I cried myself to sleep over friendship drama for most of my 4th-6th grade years. It was a perfect storm of being in a tiny school with few friendship options, mean girls, and being a tween(although that term didn’t exist at the time). Every day I would show up at the bus stop and hope the girls there were in friendly, generous moods. More often than not, they would give me the silent treatment. 30 years later, I still have not solved the mystery of what it is I did that offended them so greatly.
Mom was the lucky recipient of my drama. She would listen and then she would assure me that it would all get better eventually. She promised when I became an adult that all of these troubles would be resolved. I would have good friends and I wouldn’t feel lonely.
I’m a 40-something now and my mom is no longer here for me to go to with friendship challenges, but if she were, I would have a few things to say:
–”Um, Mom, remember when you said I wouldn’t feel awkward and lonely as an adult?”
Turns out, Mom wasn’t completely right.
Not long ago, I found myself in a situation where I felt like I was 10 years old asking if anyone wanted to be my friend. I arrived at a gathering place and had my kids with me. I knew some other moms and kids would be coming to soon. Sure enough, about 5 other moms arrived with their kids. And then something awkward happened.
They sat down and situated themselves a few short feet away from me and entered into deep conversation with each other and never once acknowledged that I was there.
I couldn’t ignore the lump in my throat. There is no situation that feels as lonely as being on the outside of a group that seems to know each other well, but doesn’t seem to notice or understand how to include someone who is new or unconnected. I felt completely invisible. After about 10 minutes, I gladly agreed to my youngest’s request to go to another location.
This is where I clarify something.
These were not “mean girls”. They simply didn’t see me.
More specifically, they “saw” me, but they didn’t really see me as a person who was lonely. They aren’t the exception. I’m just like them too much of the time. In a situation where I’m with close friends, I’m not in a position where I’m looking for people that look like they need someone.

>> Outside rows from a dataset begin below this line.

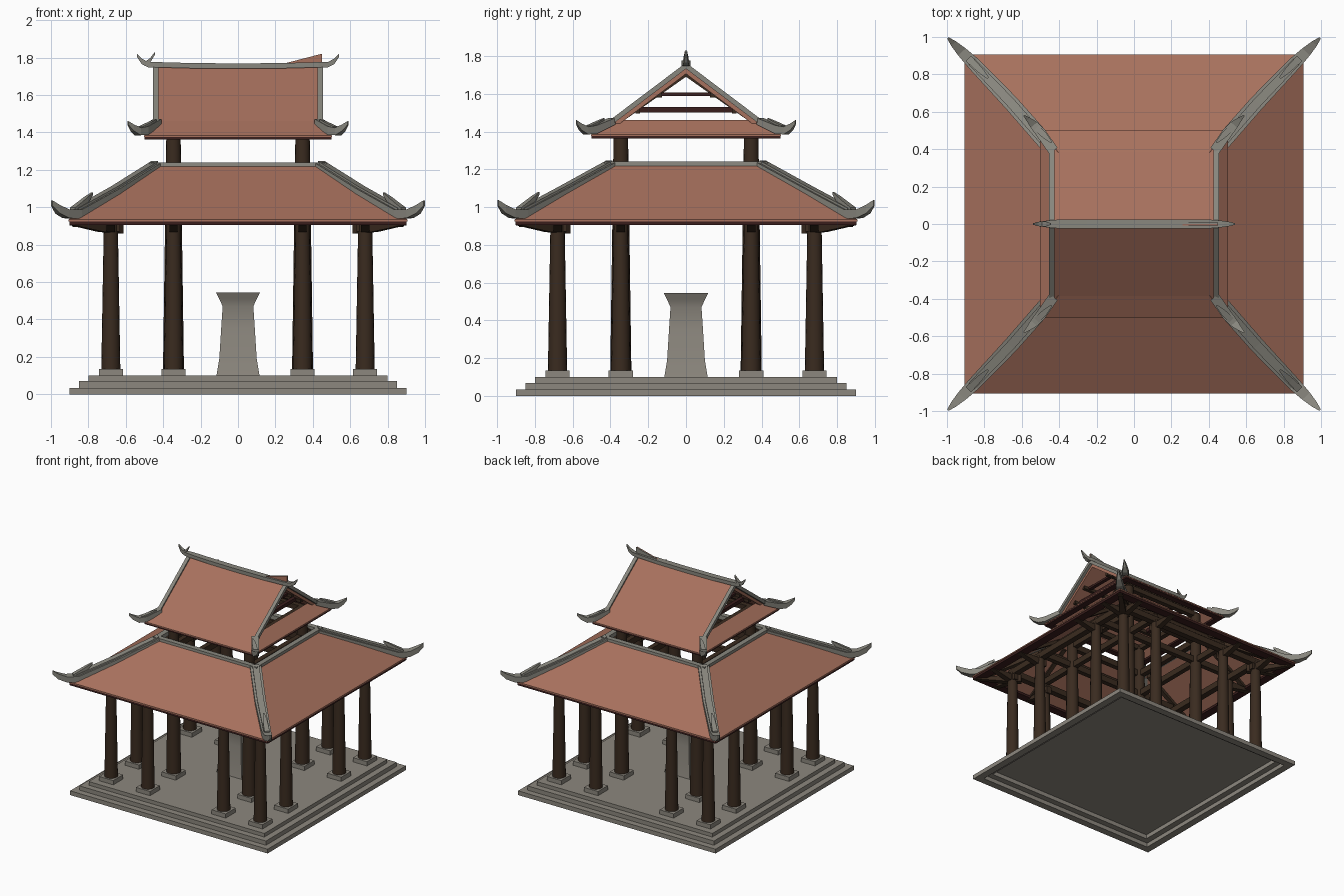
import bpy, bmesh, math
from mathutils import Vector

if "Cube" in bpy.data.objects:
    bpy.data.objects.remove(bpy.data.objects["Cube"])


def material(name, rgb):
    m = bpy.data.materials.new(name)
    m.diffuse_color = (*rgb, 1)
    m.use_nodes = True
    m.node_tree.nodes["Principled BSDF"].inputs["Base Color"].default_value = m.diffuse_color
    return m


STONE = material("grey stone", (0.265, 0.245, 0.21))
TRIM = material("ridge mortar", (0.25, 0.243, 0.21))
TILE = material("terracotta tile", (0.39, 0.165, 0.11))
WOOD = material("dark wood", (0.042, 0.024, 0.014))
RED = material("dark red wood", (0.042, 0.013, 0.012))


def finish(name, bm, mat):
    bmesh.ops.recalc_face_normals(bm, faces=bm.faces)
    me = bpy.data.meshes.new(name)
    bm.to_mesh(me)
    bm.free()
    me.materials.append(mat)
    ob = bpy.data.objects.new(name, me)
    bpy.context.collection.objects.link(ob)
    return ob


def rect_stack(name, levels, mat, ring=False, centre=(0, 0)):
    """Rectangles (half x, half y, z) joined in order; a ring closes on itself, otherwise ends are capped."""
    bm = bmesh.new()
    loops = [[bm.verts.new((centre[0] + sx * hx, centre[1] + sy * hy, z))
              for sx, sy in ((-1, -1), (1, -1), (1, 1), (-1, 1))] for hx, hy, z in levels]
    pairs = list(zip(loops, loops[1:]))
    if ring:
        pairs.append((loops[-1], loops[0]))
    else:
        bm.faces.new(loops[0])
        bm.faces.new(loops[-1])
    for a, b in pairs:
        for i in range(4):
            j = (i + 1) % 4
            bm.faces.new((a[i], a[j], b[j], b[i]))
    return finish(name, bm, mat)


def loft(name, points, mat):
    """Rectangular bar through points (x, y, z, width, vertical height)."""
    bm = bmesh.new()
    d = Vector(points[-1][:2]) - Vector(points[0][:2])
    side = Vector((-d.y, d.x, 0)).normalized()
    loops = []
    for x, y, z, w, h in points:
        c = Vector((x, y, z))
        loops.append([bm.verts.new(c + side * a * w / 2 + Vector((0, 0, b * h / 2)))
                      for a, b in ((-1, -1), (1, -1), (1, 1), (-1, 1))])
    bm.faces.new(loops[0])
    bm.faces.new(loops[-1])
    for a, b in zip(loops, loops[1:]):
        for i in range(4):
            j = (i + 1) % 4
            bm.faces.new((a[i], a[j], b[j], b[i]))
    return finish(name, bm, mat)


def column(name, x, y, r0, r1, z0, z1):
    bm = bmesh.new()
    bmesh.ops.create_cone(bm, cap_ends=True, segments=16, radius1=r0, radius2=r1, depth=z1 - z0)
    bmesh.ops.translate(bm, verts=bm.verts, vec=(x, y, (z0 + z1) / 2))
    for f in bm.faces:
        f.smooth = len(f.verts) == 4
    return finish(name, bm, WOOD)


def frame(name, half, width, z0, z1, mat):
    i = half - width
    return rect_stack(name, [(half, half, z0), (half, half, z1), (i, i, z1), (i, i, z0)], mat, ring=True)


CORNERS = [(-1, -1), (1, -1), (1, 1), (-1, 1)]
OUT, INN = 0.68, 0.345

# stepped platform, stepped hollow underneath
rect_stack("platform", [(.79, .79, .07), (.79, .79, .035), (.84, .84, .035), (.84, .84, 0),
                        (.90, .90, 0), (.90, .90, .035), (.85, .85, .035), (.85, .85, .07),
                        (.80, .80, .07), (.80, .80, .10)], STONE)

# flared stone pedestal in the middle, smooth up its sides and sharp at its corners
ped = rect_stack("pedestal", [(.115, .115, .10), (.10, .10, .19), (.09, .09, .35), (.082, .082, .47),
                              (.10, .10, .51), (.118, .118, .545)], STONE)
for p in ped.data.polygons:
    p.use_smooth = True
ped.data.set_sharp_from_angle(angle=math.radians(50))

# columns on plinths, inner four tall
for x in (-OUT, -INN, INN, OUT):
    for y in (-OUT, -INN, INN, OUT):
        inner = abs(x) < .5 and abs(y) < .5
        rect_stack("plinth", [(.064, .064, .10), (.064, .064, .135)], STONE, centre=(x, y))
        if inner:
            column("inner_column", x, y, .056, .038, .13, 1.40)
        else:
            column("outer_column", x, y, .051, .037, .13, .94)

# beam frames carried by the columns
frame("outer_beam", OUT + .025, .05, .92, .97, WOOD)
frame("middle_beam", INN + .02, .04, 1.14, 1.19, WOOD)
frame("inner_beam", INN + .02, .04, .96, 1.01, WOOD)
frame("top_beam", INN + .02, .04, 1.38, 1.42, WOOD)
frame("purlin_frame", .52, .035, 1.11, 1.145, WOOD)

# tie beams, rafters and tapered eave arms on all four sides
for s in (-1, 1):
    for t in (-OUT, -INN, INN, OUT):
        arm = [(.63, .90, .06), (.72, .895, .055), (.89, .91, .012)]
        loft("eave_arm", [(t, s * r, z, .045, h) for r, z, h in arm], WOOD)
        loft("eave_arm", [(s * r, t, z, .045, h) for r, z, h in arm], WOOD)
    for t in (-INN, INN):
        loft("tie_beam", [(t, s * INN, .985, .04, .05), (t, s * OUT, .985, .04, .05)], WOOD)
        loft("tie_beam", [(s * INN, t, .985, .04, .05), (s * OUT, t, .985, .04, .05)], WOOD)
        loft("rafter", [(t, s * .44, 1.19, .035, .03), (t, s * .86, .925, .035, .03)], WOOD)
        loft("rafter", [(s * .44, t, 1.19, .035, .03), (s * .86, t, .925, .035, .03)], WOOD)

# lower roof: eave board, tile skirt and top trim
frame("lower_eave_board", .902, .07, .905, .924, RED)
rect_stack("lower_roof", [(.907, .907, .924), (.907, .907, .934), (.455, .415, 1.23),
                          (.44, .40, 1.21), (.87, .87, .924)], TILE, ring=True)
rect_stack("lower_roof_top_trim", [(.475, .435, 1.205), (.472, .432, 1.24), (.43, .39, 1.24),
                                   (.43, .39, 1.205)], TRIM, ring=True)

# lower corner ridges in two layers, with upturned tips and horns
for sx, sy in CORNERS:
    def corner(pts):
        return [(sx * x, sy * y, z, w, h) for x, y, z, w, h in pts]

    loft("lower_hip_ridge", corner([(.445, .405, 1.215, .085, .04), (.66, .65, 1.078, .082, .045),
                                    (.86, .86, .962, .07, .05), (.92, .92, .965, .055, .045),
                                    (.965, .965, .99, .035, .045), (.995, .995, 1.022, .01, .03)]), TRIM)
    loft("lower_ridge_cap", corner([(.445, .405, 1.237, .05, .02), (.66, .65, 1.102, .05, .02),
                                    (.87, .87, .985, .045, .02)]), TRIM)
    loft("lower_ridge_horn", corner([(.885, .885, .985, .04, .025), (.84, .84, 1.015, .035, .035),
                                     (.81, .81, 1.04, .028, .035), (.78, .78, 1.072, .012, .015)]), TRIM)
    loft("hip_rafter", corner([(.36, .36, 1.215, .04, .04), (.87, .87, .91, .04, .03)]), WOOD)
    loft("corner_arm", corner([(.63, .63, .89, .05, .06), (.73, .73, .893, .05, .05),
                               (.89, .89, .91, .03, .012)]), WOOD)

    # upper corner ridges
    loft("upper_hip_ridge", corner([(.43, .39, 1.455, .055, .035), (.50, .49, 1.41, .055, .045),
                                    (.535, .53, 1.405, .045, .04), (.565, .56, 1.425, .025, .035),
                                    (.588, .58, 1.45, .008, .02)]), TRIM)
    loft("upper_ridge_horn", corner([(.52, .515, 1.42, .035, .025), (.475, .47, 1.44, .03, .028),
                                     (.44, .435, 1.465, .01, .012)]), TRIM)

# upper roof: eave board, tile skirt
frame("upper_eave_board", .50, .05, 1.363, 1.378, RED)
rect_stack("upper_roof_skirt", [(.502, .502, 1.376), (.502, .502, 1.384), (.405, .385, 1.462),
                                (.40, .375, 1.44), (.47, .47, 1.376)], TILE, ring=True)

# upper gable roof slopes, edge trims and purlins
for sy in (-1, 1):
    loft("gable_slope", [(0, sy * .405, 1.423, .86, .045), (0, 0, 1.728, .86, .045)], TILE)
    for sx in (-1, 1):
        loft("gable_trim", [(sx * .44, sy * .405, 1.443, .03, .032),
                            (sx * .44, 0, 1.748, .03, .032)], TRIM)
    for y, z in ((.255, 1.507), (.14, 1.592)):
        loft("upper_purlin", [(-.40, sy * y, z, .025, .025), (.40, sy * y, z, .025, .025)], WOOD)
    for x in (-.12, .12):
        loft("upper_rafter", [(x, sy * .46, 1.375, .025, .02), (x, 0, 1.70, .025, .02)], WOOD)

# cross beams seen in the open gables
for x in (-INN, INN):
    loft("gable_beam", [(x, -.275, 1.515, .03, .028), (x, .275, 1.515, .03, .028)], RED)
    loft("gable_beam", [(x, -.172, 1.597, .03, .018), (x, .172, 1.597, .03, .018)], RED)

# main ridge, slightly sagging with upturned ends
half = [(.54, 1.812, .008, .016), (.515, 1.78, .022, .03), (.48, 1.762, .032, .028),
        (.43, 1.762, .045, .028), (.25, 1.757, .05, .028)]
pts = [(-x, 0, z, w, h) for x, z, w, h in half] + [(0, 0, 1.755, .05, .028)]
pts += [(x, 0, z, w, h) for x, z, w, h in reversed(half)]
loft("main_ridge", pts, TRIM)

# horn at the left end, thin tile crest with a mortar back at the right end
loft("left_ridge_horn", [(-.50, 0, 1.765, .03, .02), (-.47, 0, 1.785, .025, .025),
                         (-.445, 0, 1.822, .01, .015)], TRIM)
for y, mat in ((-.004, TILE), (.004, TRIM)):
    loft("right_ridge_crest", [(.26, y, 1.768, .007, .008), (.45, y, 1.795, .007, .052)], mat)
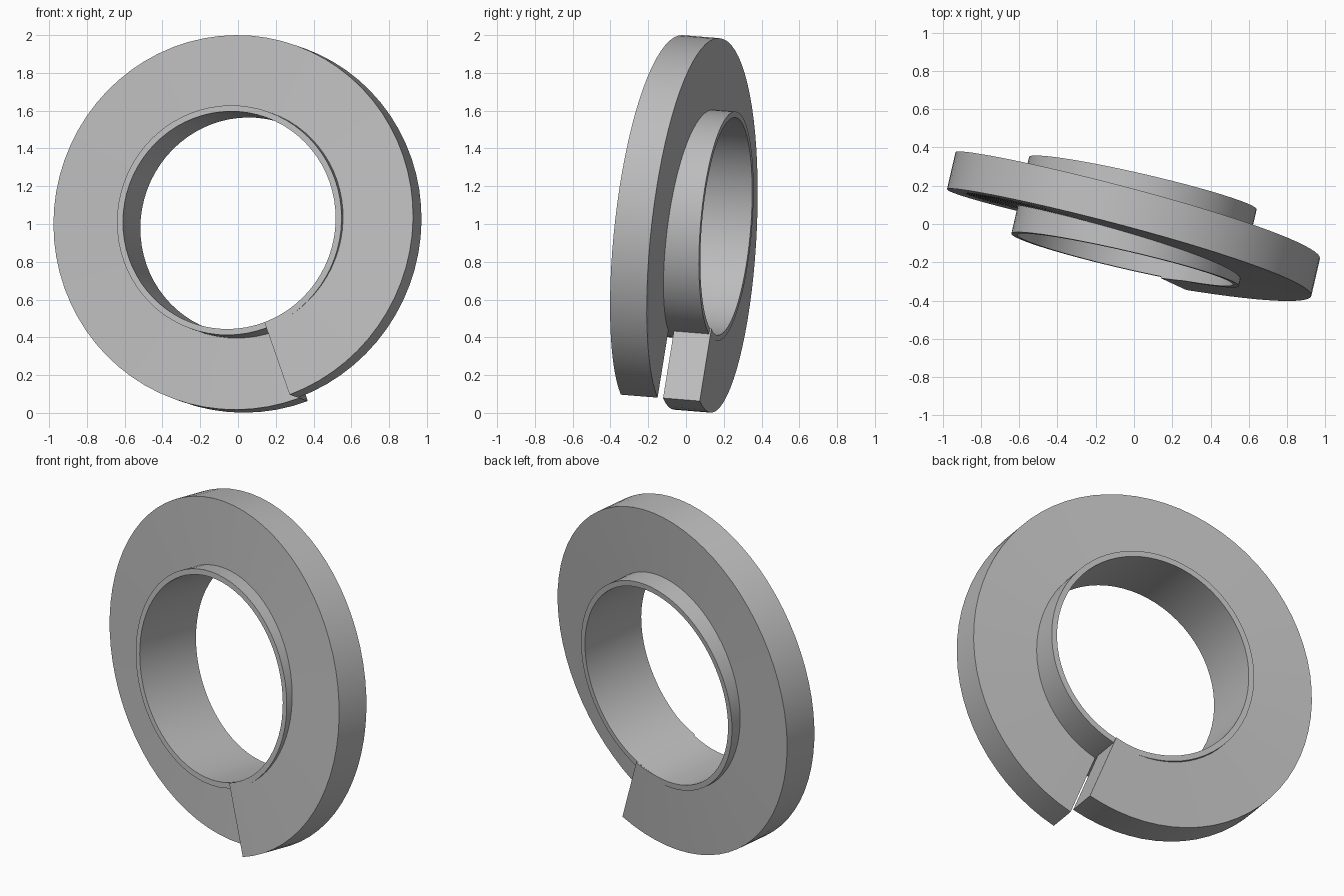
import bpy, bmesh
from math import radians, cos, sin
from mathutils import Matrix

cube = bpy.data.objects.get("Cube")
if cube:
    bpy.data.objects.remove(cube, do_unlink=True)

steel = bpy.data.materials.new("grey steel")
steel.use_nodes = True
grey = (0.5, 0.5, 0.5, 1)
steel.diffuse_color = grey
steel.node_tree.nodes["Principled BSDF"].inputs["Base Color"].default_value = grey

# Shared tilted axis of the washer (local Y is the axis)
PLACE = (Matrix.Translation((0, 0.013, 1.004))
         @ Matrix.Rotation(radians(-13), 4, 'Z')
         @ Matrix.Rotation(radians(-4.5), 4, 'X'))


def sweep_ring(name, inner, outer, thickness, pitch, start, segments):
    """Turn a rectangle once about local Y; a pitch makes it an open helix."""
    bm = bmesh.new()
    half = thickness / 2
    profile = [(inner, -half), (outer, -half), (outer, half), (inner, half)]
    closed = pitch == 0
    sections = []
    for i in range(segments if closed else segments + 1):
        t = i / segments
        a = radians(start + 360 * t)
        sections.append([bm.verts.new((r * cos(a), y + pitch * (t - 0.5), r * sin(a)))
                         for r, y in profile])
    following = sections[1:] + (sections[:1] if closed else [])
    for s, n in zip(sections, following):
        for k in range(4):
            j = (k + 1) % 4
            bm.faces.new((s[k], s[j], n[j], n[k]))
    if not closed:
        bm.faces.new(sections[0])
        bm.faces.new(sections[-1])
    bmesh.ops.recalc_face_normals(bm, faces=bm.faces)
    mesh = bpy.data.meshes.new(name)
    bm.to_mesh(mesh)
    bm.free()
    mesh.materials.append(steel)
    obj = bpy.data.objects.new(name, mesh)
    bpy.context.collection.objects.link(obj)
    obj.matrix_world = PLACE
    bpy.ops.object.select_all(action='DESELECT')
    obj.select_set(True)
    bpy.context.view_layer.objects.active = obj
    bpy.ops.object.shade_smooth_by_angle(angle=radians(30))
    return obj


# Split spring washer: one helical turn with a gap at the bottom
sweep_ring("split_washer", 0.579, 0.99, 0.2, 0.23, -69.5, 72)

# Thin sleeve lining the hole
sweep_ring("inner_sleeve", 0.578, 0.61, 0.412, 0, -69.5, 72)
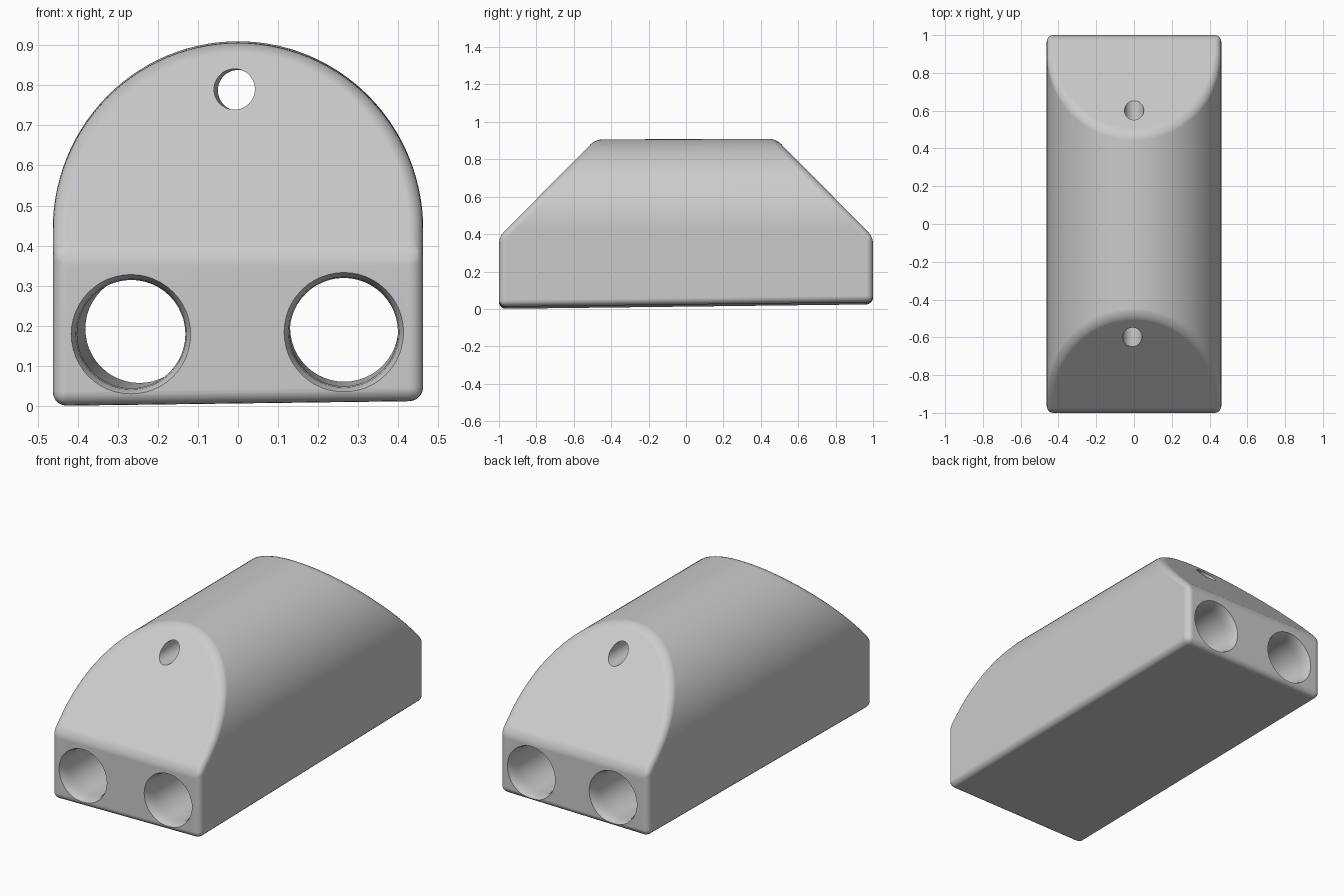
import bpy
import bmesh
import math
from mathutils import Vector

cube = bpy.data.objects.get("Cube")
if cube:
    bpy.data.objects.remove(cube, do_unlink=True)

grey = bpy.data.materials.new("light grey")
grey.use_nodes = True
colour = (0.6, 0.6, 0.61, 1)
grey.diffuse_color = colour
grey.node_tree.nodes["Principled BSDF"].inputs["Base Color"].default_value = colour

HALF_WIDTH, SPRING, TOP = 0.462, 0.44, 0.908


def make_object(name, bm):
    bmesh.ops.recalc_face_normals(bm, faces=bm.faces[:])
    mesh = bpy.data.meshes.new(name)
    bm.to_mesh(mesh)
    bm.free()
    mesh.materials.append(grey)
    obj = bpy.data.objects.new(name, mesh)
    bpy.context.collection.objects.link(obj)
    return obj


def loft(bm, rings):
    """Join rings of points into a closed tube."""
    loops = [[bm.verts.new(p) for p in ring] for ring in rings]
    count = len(loops[0])
    for a, b in zip(loops, loops[1:]):
        for i in range(count):
            j = (i + 1) % count
            bm.faces.new((a[i], a[j], b[j], b[i]))
    bm.faces.new(loops[0])
    bm.faces.new(loops[-1])


def arch(y):
    """Arched cross-section with a flat base that rises a little to the back."""
    base = 0.018 + 0.012 * y
    pts = [(-HALF_WIDTH, y, base - 0.006), (HALF_WIDTH, y, base + 0.006)]
    steps = 56
    for i in range(steps + 1):
        a = math.pi * i / steps
        pts.append((HALF_WIDTH * math.cos(a), y,
                    SPRING + (TOP - SPRING + 0.004 * y) * math.sin(a)))
    return pts


# Body: arched bar with both upper ends cut off at a slope
bm = bmesh.new()
loft(bm, [arch(-1), arch(1)])
for side in (-1, 1):
    bmesh.ops.bisect_plane(
        bm, geom=bm.verts[:] + bm.edges[:] + bm.faces[:], dist=1e-5,
        plane_co=Vector((0, side, 0.385)),
        plane_no=Vector((0, side * 0.53, 0.525)), clear_outer=True)
    rim = [e for e in bm.edges if e.is_boundary]
    bmesh.ops.holes_fill(bm, edges=rim, sides=0)
body = make_object("body", bm)

bevel = body.modifiers.new("rounded edges", "BEVEL")
bevel.width = 0.035
bevel.segments = 5
bevel.limit_method = "ANGLE"
bevel.angle_limit = math.radians(25)


# Holes: slightly skewed bores with flared mouths
def bore(name, front, back, radius, flare):
    front, back = Vector(front), Vector(back)
    bm = bmesh.new()
    rings = []
    for y, extra in ((-1.02, 1.3), (-1, 1), (-0.985, 0.55), (-0.965, 0.2),
                     (-0.93, 0), (0.93, 0), (0.965, 0.2), (0.985, 0.55),
                     (1, 1), (1.02, 1.3)):
        centre = front.lerp(back, (y + 1) / 2)
        r = radius + flare * extra
        rings.append([(centre.x + r * math.cos(t), y, centre.y + r * math.sin(t))
                      for t in (math.tau * i / 48 for i in range(48))])
    loft(bm, rings)
    cutter = make_object(name, bm)
    cutter.hide_render = True
    cut = body.modifiers.new(name, "BOOLEAN")
    cut.operation = "DIFFERENCE"
    cut.solver = "EXACT"
    cut.object = cutter
    return cutter


cutters = [
    bore("right_bore", (-0.267, 0.179), (-0.245, 0.193), 0.135, 0.014),
    bore("left_bore", (0.264, 0.184), (0.265, 0.196), 0.135, 0.014),
    bore("upper_bore", (-0.012, 0.791), (0.004, 0.786), 0.051, 0),
]

# Bake the cuts into the body and remove the cutters
bpy.context.view_layer.update()
graph = bpy.context.evaluated_depsgraph_get()
finished = bpy.data.meshes.new_from_object(body.evaluated_get(graph))
body.modifiers.clear()
body.data = finished
for cutter in cutters:
    bpy.data.objects.remove(cutter, do_unlink=True)

# Smooth shading that keeps the large faces flat
bpy.ops.object.select_all(action="DESELECT")
body.select_set(True)
bpy.context.view_layer.objects.active = body
bpy.ops.object.shade_smooth_by_angle(angle=math.radians(35))
weighted = body.modifiers.new("even shading", "WEIGHTED_NORMAL")
weighted.keep_sharp = True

This is why being new can be so difficult. This is why, even when you’re not a “new” person in a situation, it can be lonely. If our world were full of noticers who paid attention to others, it wouldn’t feel as awkward. But we’re not. Our default will always be self-focus.
I recently finished Uninvited by Lysa Terkeurst. She mentions a healthy response to situations where we feel hurt or overlooked. She suggested that we ask “What” questions rather than “Why”. It makes sense because the the “Why?” puts our focus on the past and often on things we can’t control. The “What?” puts in in a position of positive action.
What can I learn from this?
What could I do to frame this experience in a way that is healthy?
What can I do to be a noticer?
It was two days after that experience of feeling like an invisible outsider that I found myself getting ready to head to a women’s event at our new church. I felt uncertain. I was sure of one thing: I was going to show up and sit in a corner all alone and feel stupid. I went anyway.
I walked into the room and someone invited me to their table. She wasn’t the only one who greeted me warmly. It was a tangible expression of God’s love to me when I needed it most. I’m never unnoticed by Him.
I don’t know why we’re insensitive sometimes. I don’t know why people are blind to the needs right in front of them. I do know what we’re instructed to do:
“. . .Love the Lord your God with all your heart, with all your soul and with all your mind. . . and love your neighbor as yourself.” – Matthew 22:36-39
May our times of loneliness make us noticers. May they make us more kind. May we always have a reminder that the pretty facades we see in front of us may be hiding a lonely heart. Lord, give us eyes to see and courage to do the right things. May we truly see others as You see us.